I believe that confidence is what I offer my students more than anything else and that classroom teachers cannot overemphasize  impacting real confidence among students. I believe in honoring and not fearing  “tiger moms ” for each successful person has a mom that has fought hard. I believe that “koala mom’s” deserve equal consideration and perhaps listened to even more actively.

I believe that there is little chance for a classroom teacher to  compliment a kid too much. There are just so many good things going on.

What is my life’s purpose?

My life’s purpose is to help others. For me, I try to do this through teaching. I try to do this by inspiring others to teach. I try to do this by working hard.

What is your personal, plausible future?

Hopefully, my future will be largely what it has always been: optimistic, focused, and in the moment. I am too old to think any other way.

What is your vision and plan of action?

To be determined!

“What are you going to focus on now that testing is over?”

#4thchat asks, “What are you going to focus on now that testing is over?”

This question makes me delighted that I am out of the US Public Schools’ system. My entire public school career loomed with the specter of school restructuring.  Thankfully, international schools generally do not put too much emphasis on standardized testing.

This one fact is a definitive improvement in quality of life. Fortunately, standardized tests are just a small piece of the assessment puzzle. Teaching without a looming threat of school de-certification really allows me to work on my craft.

Living overseas, I have been able to focus on learning-based curriculum. I still assess, however. My assessments are more for learning and not of learning. This has made all the difference. In short, my student assessments directly affect my teaching practice. They are more meaningful and viewed as more credible to all the stakeholders

International schools, from my experience, focus more on learning and not achievement. That said, we still spend some time with standardized testing. Mercifully, this time goes by quickly and we can go back to teaching the curriculum. This is a tremendous positive shift in my practice.

Reading today’s New York Times article further proves my point. Students are the losers in this game. Parents are rightfully scared that their kids will not get a proper education. Teachers must improve scores while not necessarily improving learning. This is inherently sad.

I will not try to offer solutions to the education reform movement. However, I offer that there are alternatives to the United States method of educating youth. I delight in the surge in online learning from Khan Academy. I connect students to Ted-Ed.com. I pay attention to folks such as Sir Ken Robinson, Punya Mishra and Sugata Mitra. I dream of a future where challenged based learning is the norm. I find myself energized by accomplishments of countries such as Finland.

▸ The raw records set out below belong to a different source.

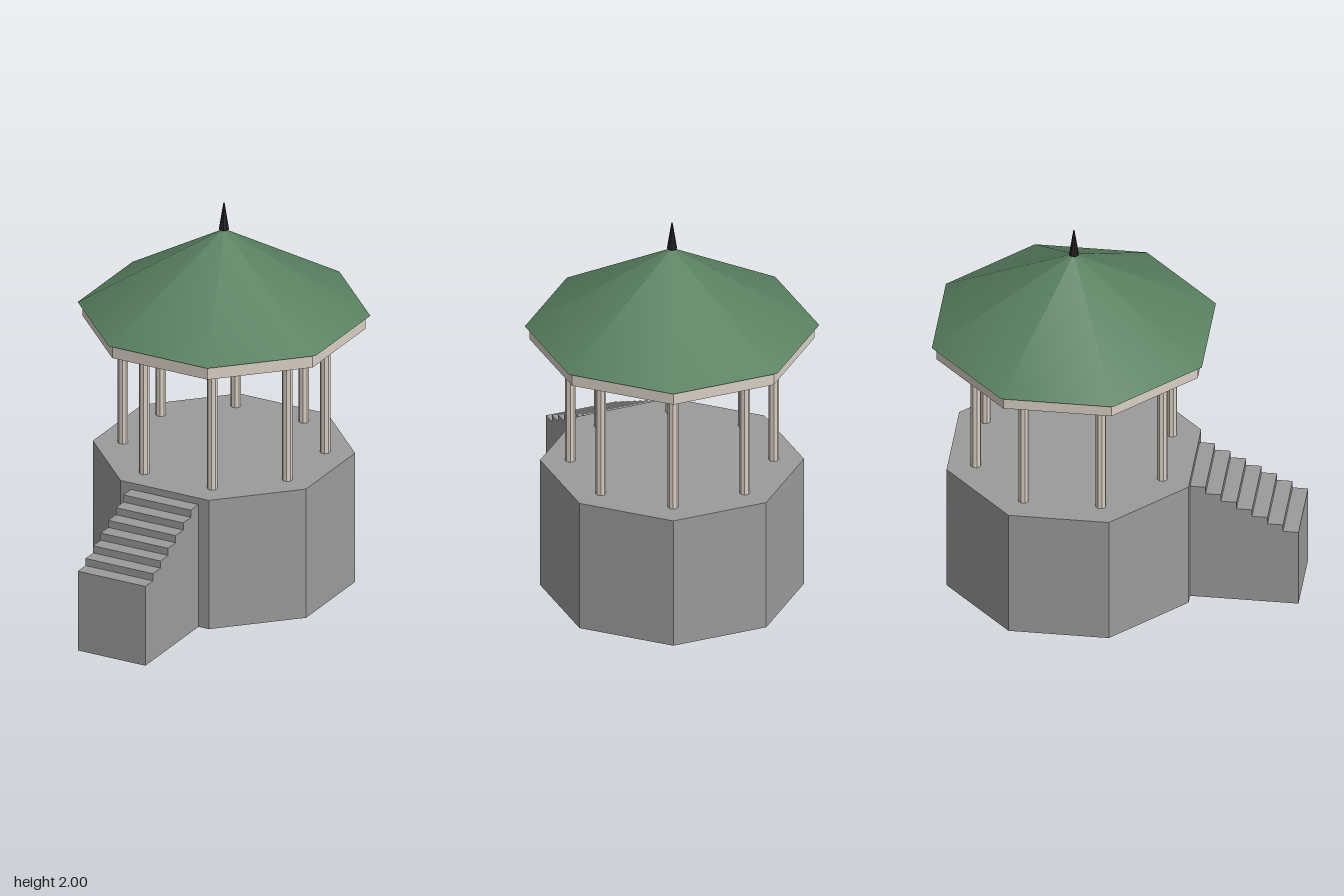
import * as THREE from 'three';
import { mergeGeometries } from 'three/addons/utils/BufferGeometryUtils.js';

const SIDES = 8;
const TURN = Math.PI / SIDES; // puts a flat side to the front
const toRadius = (apothem) => apothem / Math.cos(TURN);

function flat(geometry) {
  const g = geometry.index ? geometry.toNonIndexed() : geometry;
  g.computeVertexNormals();
  return g;
}

// Eight-sided drum with a closed top and an open bottom
function openDrum(apothem, bottom, top) {
  const r = toRadius(apothem);
  const wall = new THREE.CylinderGeometry(r, r, top - bottom, SIDES, 1, true, TURN);
  wall.translate(0, (top + bottom) / 2, 0);
  const lid = new THREE.CircleGeometry(r, SIDES, TURN);
  lid.rotateX(-Math.PI / 2).translate(0, top, 0);
  return mergeGeometries([flat(wall), flat(lid)]);
}

export function createModel() {
  const stone = new THREE.MeshStandardMaterial({ color: 0x9b9b9b, side: THREE.DoubleSide });
  stone.name = 'stone';
  const cream = new THREE.MeshStandardMaterial({ color: 0xd9d0c4, side: THREE.DoubleSide });
  cream.name = 'creamPaint';
  const green = new THREE.MeshStandardMaterial({ color: 0x598060, side: THREE.DoubleSide });
  green.name = 'greenRoofing';
  const black = new THREE.MeshStandardMaterial({ color: 0x222222 });
  black.name = 'blackMetal';

  const model = new THREE.Group();
  model.name = 'bandstand';
  const pavilion = new THREE.Group();
  pavilion.name = 'pavilion';
  pavilion.position.z = -0.232;
  model.add(pavilion);

  function add(parent, name, geometry, material) {
    const mesh = new THREE.Mesh(geometry, material);
    mesh.name = name;
    parent.add(mesh);
    return mesh;
  }

  // Raised base and the band under the eaves
  add(pavilion, 'base', openDrum(0.597, 0, 0.69), stone);
  add(pavilion, 'eavesBand', openDrum(0.645, 1.36, 1.43), cream);

  // Columns, one towards each corner
  const columnGeometry = flat(new THREE.CylinderGeometry(0.026, 0.026, 0.67, 8, 1, false, TURN));
  for (let i = 0; i < SIDES; i++) {
    const a = TURN + (i * 2 * Math.PI) / SIDES;
    const column = add(pavilion, 'column', columnGeometry, cream);
    column.position.set(0.498 * Math.sin(a), 1.025, 0.498 * Math.cos(a));
  }

  // Roof with softly shaded slopes
  const roof = new THREE.ConeGeometry(toRadius(0.666), 0.43, SIDES, 1, true, TURN);
  add(pavilion, 'roof', roof.translate(0, 1.645, 0), green);

  // Spire
  const spire = flat(new THREE.CylinderGeometry(0.003, 0.025, 0.142, 8, 1, false, TURN));
  add(pavilion, 'spire', spire.translate(0, 1.929, 0), black);

  // Stairs: stepped side profile (z, y) extruded across the width
  const steps = 7, front = 0.9, back = 0.365, low = 0.425, rise = 0.0383;
  const tread = (front - back) / steps;
  const profile = new THREE.Shape();
  profile.moveTo(back, 0);
  profile.lineTo(front, 0);
  for (let i = 0; i < steps; i++) {
    profile.lineTo(front - i * tread, low + i * rise);
    profile.lineTo(front - (i + 1) * tread, low + i * rise);
  }
  const stairs = new THREE.ExtrudeGeometry(profile, { depth: 0.378, bevelEnabled: false });
  stairs.rotateY(-Math.PI / 2).translate(0.189, 0, 0);
  add(model, 'stairs', stairs, stone);

  return model;
}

If you are an American public school teacher, what are your thoughts on the standardized testing development?

Best of luck as you endure yet another year of high stakes testing.